## What is being asked
Copy out exactly the lines below that run from the one holding "bm.faces.new([bm.verts.new(p) for p" to the one holding "add(rim, rim_next, HUB - NORMAL * 0.07)", keeping both of those lines and no others.

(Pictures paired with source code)
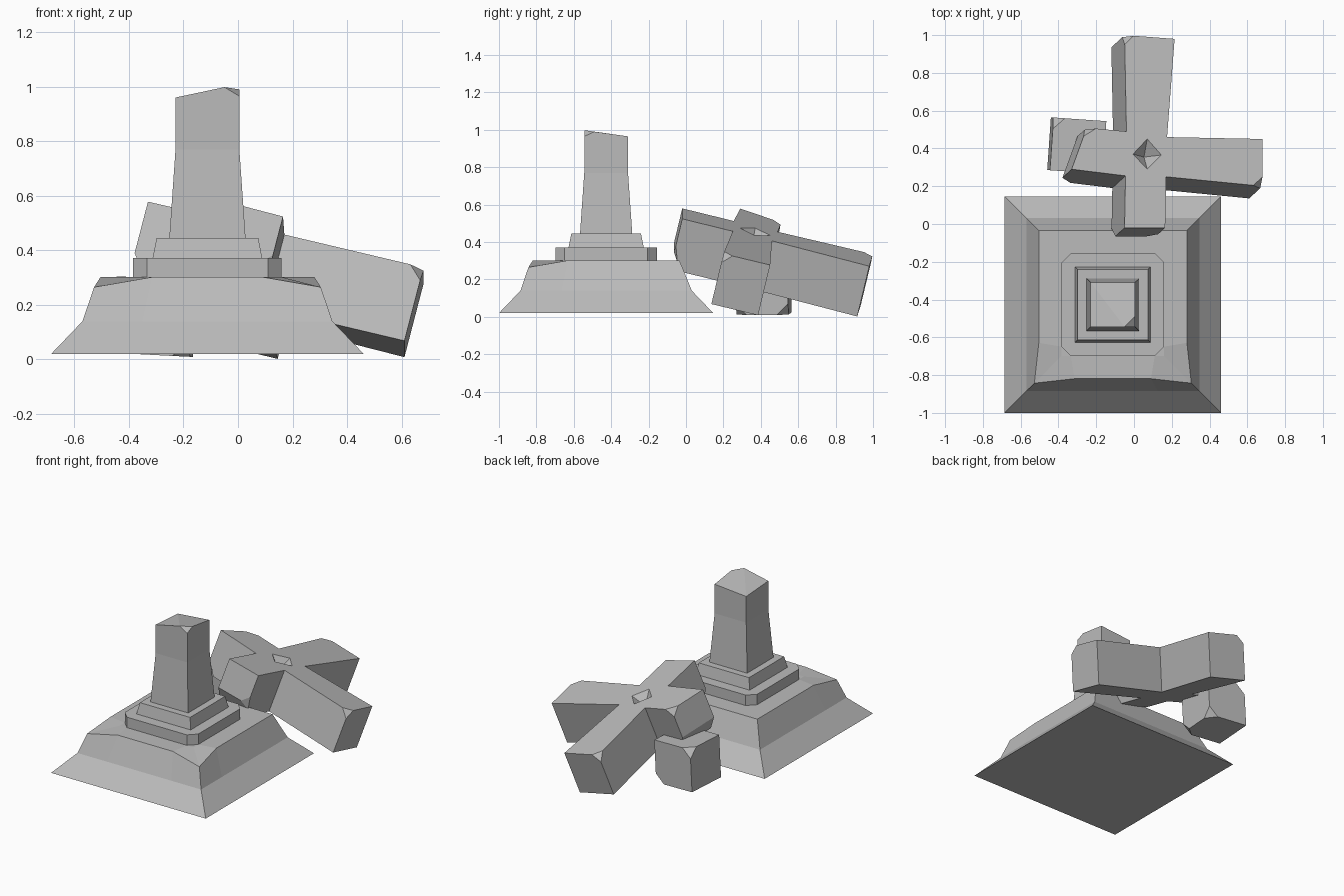
import bpy, bmesh
from math import radians
from mathutils import Vector, Matrix

default = bpy.data.objects.get("Cube")
if default:
    bpy.data.objects.remove(default)

stone = bpy.data.materials.new("grey_stone")
stone.use_nodes = True
grey = (0.5, 0.5, 0.5, 1)
stone.diffuse_color = grey
stone.node_tree.nodes["Principled BSDF"].inputs["Base Color"].default_value = grey

CENTRE = Vector((-0.112, -0.427, 0))


def finish(name, bm):
    bmesh.ops.remove_doubles(bm, verts=bm.verts, dist=0.0005)
    bmesh.ops.recalc_face_normals(bm, faces=bm.faces)
    mesh = bpy.data.meshes.new(name)
    bm.to_mesh(mesh)
    bm.free()
    mesh.materials.append(stone)
    obj = bpy.data.objects.new(name, mesh)
    bpy.context.collection.objects.link(obj)
    return obj


def chip(bm, spots, size):
    """Cut off the corners nearest to the given spots."""
    bm.verts.ensure_lookup_table()
    chosen = {min(bm.verts, key=lambda v: (v.co - Vector(s)).length) for s in spots}
    bmesh.ops.bevel(bm, geom=list(chosen), offset=size, affect='VERTICES', segments=1)


def square(half, z, inset=0.0):
    """Twelve points around a square; inset moves the points beside each corner."""
    pts = []
    for sx, sy in ((-1, -1), (1, -1), (1, 1), (-1, 1)):
        along_y = Vector((sx * half, sy * (half - inset), z))
        along_x = Vector((sx * (half - inset), sy * half, z))
        pair = (along_y, along_x) if sx * sy > 0 else (along_x, along_y)
        pts += [pair[0], Vector((sx * half, sy * half, z)), pair[1]]
    return pts


def loft(name, rings):
    bm = bmesh.new()
    rows = [[bm.verts.new(CENTRE + p) for p in ring] for ring in rings]
    n = len(rows[0])
    for low, high in zip(rows, rows[1:]):
        for i in range(n):
            j = (i + 1) % n
            bm.faces.new((low[i], low[j], high[j], high[i]))
    bm.faces.new(rows[0][::-1])
    bm.faces.new(rows[-1])
    return finish(name, bm)


# Sloping mound, worn down at its two front corners
shoulder = square(0.392, 0.302, 0.19)
for i in (1, 4):
    shoulder[i] *= 1.06
    shoulder[i].z = 0.265
loft("mound", [square(0.573, 0.02, 0.25), square(0.458, 0.14, 0.22),
               shoulder, square(0.272, 0.302, 0.05)])


# Chamfered slab and tapered step
def octagon(half, z, cut):
    return [p for i, p in enumerate(square(half, z, cut)) if i % 3 != 1]


def corners(half, z):
    return square(half, z)[1::3]


loft("slab", [octagon(0.272, z, 0.05) for z in (0.29, 0.372)])
loft("step", [corners(0.202, 0.365), corners(0.186, 0.446)])

# Broken post with an uneven, chipped top
w = 0.117
bm = bmesh.new()
rows = [[bm.verts.new(CENTRE + p) for p in corners(h, z)]
        for h, z in ((0.14, 0.44), (w, 0.77))]
fl, br, bl, fr_low, fr_front, fr_side = [
    bm.verts.new(CENTRE + Vector(p)) for p in (
        (-w, -w, 0.96), (w, w, 0.965), (-w, w, 0.945),
        (w, -w, 0.965), (w - 0.055, -w, 0.998), (w, 0.055 - w, 0.99))]
(a, b, c, d), (e, f, g, h) = rows
for face in ((d, c, b, a), (a, b, f, e), (b, c, g, f), (c, d, h, g), (d, a, e, h),
             (e, f, fr_low, fr_front, fl), (f, g, br, fr_side, fr_low),
             (g, h, bl, br), (h, e, fl, bl), (fr_low, fr_side, fr_front),
             (fl, fr_front, bl), (fr_front, fr_side, br, bl)):
    bm.faces.new(face)
finish("broken_post", bm)

# Fallen cross: a plan laid on a tilted plane and thickened along its normal
THICK = 0.285
NORMAL = Vector((0.26, 0.24, 1)).normalized()
HUB = Vector((0.07, 0.37, 0.455))


def on_cross(p, depth=0.0):
    x, y = p
    z = HUB.z - 0.26 * (x - HUB.x) - 0.24 * (y - HUB.y)
    return Vector((x, y, z)) - NORMAL * depth


inner = [(0.17, 0.25), (0.175, 0.46), (-0.04, 0.49), (-0.045, 0.255)]
ends = [((0.68, 0.2), (0.68, 0.45)), ((0.215, 0.98), (-0.05, 1.0)),
        ((-0.25, 0.51), (-0.33, 0.29)), ((-0.05, -0.02), (0.165, -0.02))]
pit_rim = [(0.145, 0.365), (0.07, 0.45), (-0.005, 0.37), (0.07, 0.29)]
whole = [(0, 0), (THICK, 0)]
broken = [(0, 0), (0.2, 0), (THICK, 0.22)]

bm = bmesh.new()


def add(*pts):
    bm.faces.new([bm.verts.new(p) for p in pts])


for i, (e, f) in enumerate(ends):
    j = (i + 1) % 4
    a, b = inner[i], inner[j]
    profile = whole if i < 2 else broken

    def edge(root, tip):
        return [on_cross(tip, dep).lerp(on_cross(root, dep), pull) for dep, pull in profile]

    left, right = edge(a, e), edge(b, f)
    a_top, b_top = on_cross(a), on_cross(b)
    a_low, b_low = on_cross(a, THICK), on_cross(b, THICK)
    add(a_top, left[0], right[0], b_top)
    add(a_low, b_low, right[-1], left[-1])
    add(a_top, a_low, *left[::-1])
    add(b_top, *right, b_low)
    for k in range(len(profile) - 1):
        add(left[k], left[k + 1], right[k + 1], right[k])
    # Sunken diamond at the crossing
    rim, rim_next = on_cross(pit_rim[i]), on_cross(pit_rim[j])
    add(a_top, b_top, rim)
    add(b_top, rim_next, rim)
    add(rim, rim_next, HUB - NORMAL * 0.07)
add(*[on_cross(p, THICK) for p in inner])
bmesh.ops.remove_doubles(bm, verts=bm.verts, dist=0.0005)
chip(bm, [on_cross(ends[0][0]), on_cross(ends[1][1]),
          on_cross(ends[2][0]), on_cross(ends[3][1], 0.2)], 0.05)
finish("fallen_cross", bm)

# Loose chipped block under the short arm
bm = bmesh.new()
bmesh.ops.create_cube(bm, size=0.28)
s = 0.14
chip(bm, [(-s, s, s), (s, s, -s), (s, -s, -s), (s, -s, s)], 0.06)
turn = Matrix.Rotation(radians(-4), 4, 'Z') @ Matrix.Rotation(radians(3), 4, 'Y')
bm.transform(Matrix.Translation((-0.303, 0.415, 0.157)) @ turn)
finish("loose_block", bm)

## Exercise output
    bm.faces.new([bm.verts.new(p) for p in pts])


for i, (e, f) in enumerate(ends):
    j = (i + 1) % 4
    a, b = inner[i], inner[j]
    profile = whole if i < 2 else broken

    def edge(root, tip):
        return [on_cross(tip, dep).lerp(on_cross(root, dep), pull) for dep, pull in profile]

    left, right = edge(a, e), edge(b, f)
    a_top, b_top = on_cross(a), on_cross(b)
    a_low, b_low = on_cross(a, THICK), on_cross(b, THICK)
    add(a_top, left[0], right[0], b_top)
    add(a_low, b_low, right[-1], left[-1])
    add(a_top, a_low, *left[::-1])
    add(b_top, *right, b_low)
    for k in range(len(profile) - 1):
        add(left[k], left[k + 1], right[k + 1], right[k])
    # Sunken diamond at the crossing
    rim, rim_next = on_cross(pit_rim[i]), on_cross(pit_rim[j])
    add(a_top, b_top, rim)
    add(b_top, rim_next, rim)
    add(rim, rim_next, HUB - NORMAL * 0.07)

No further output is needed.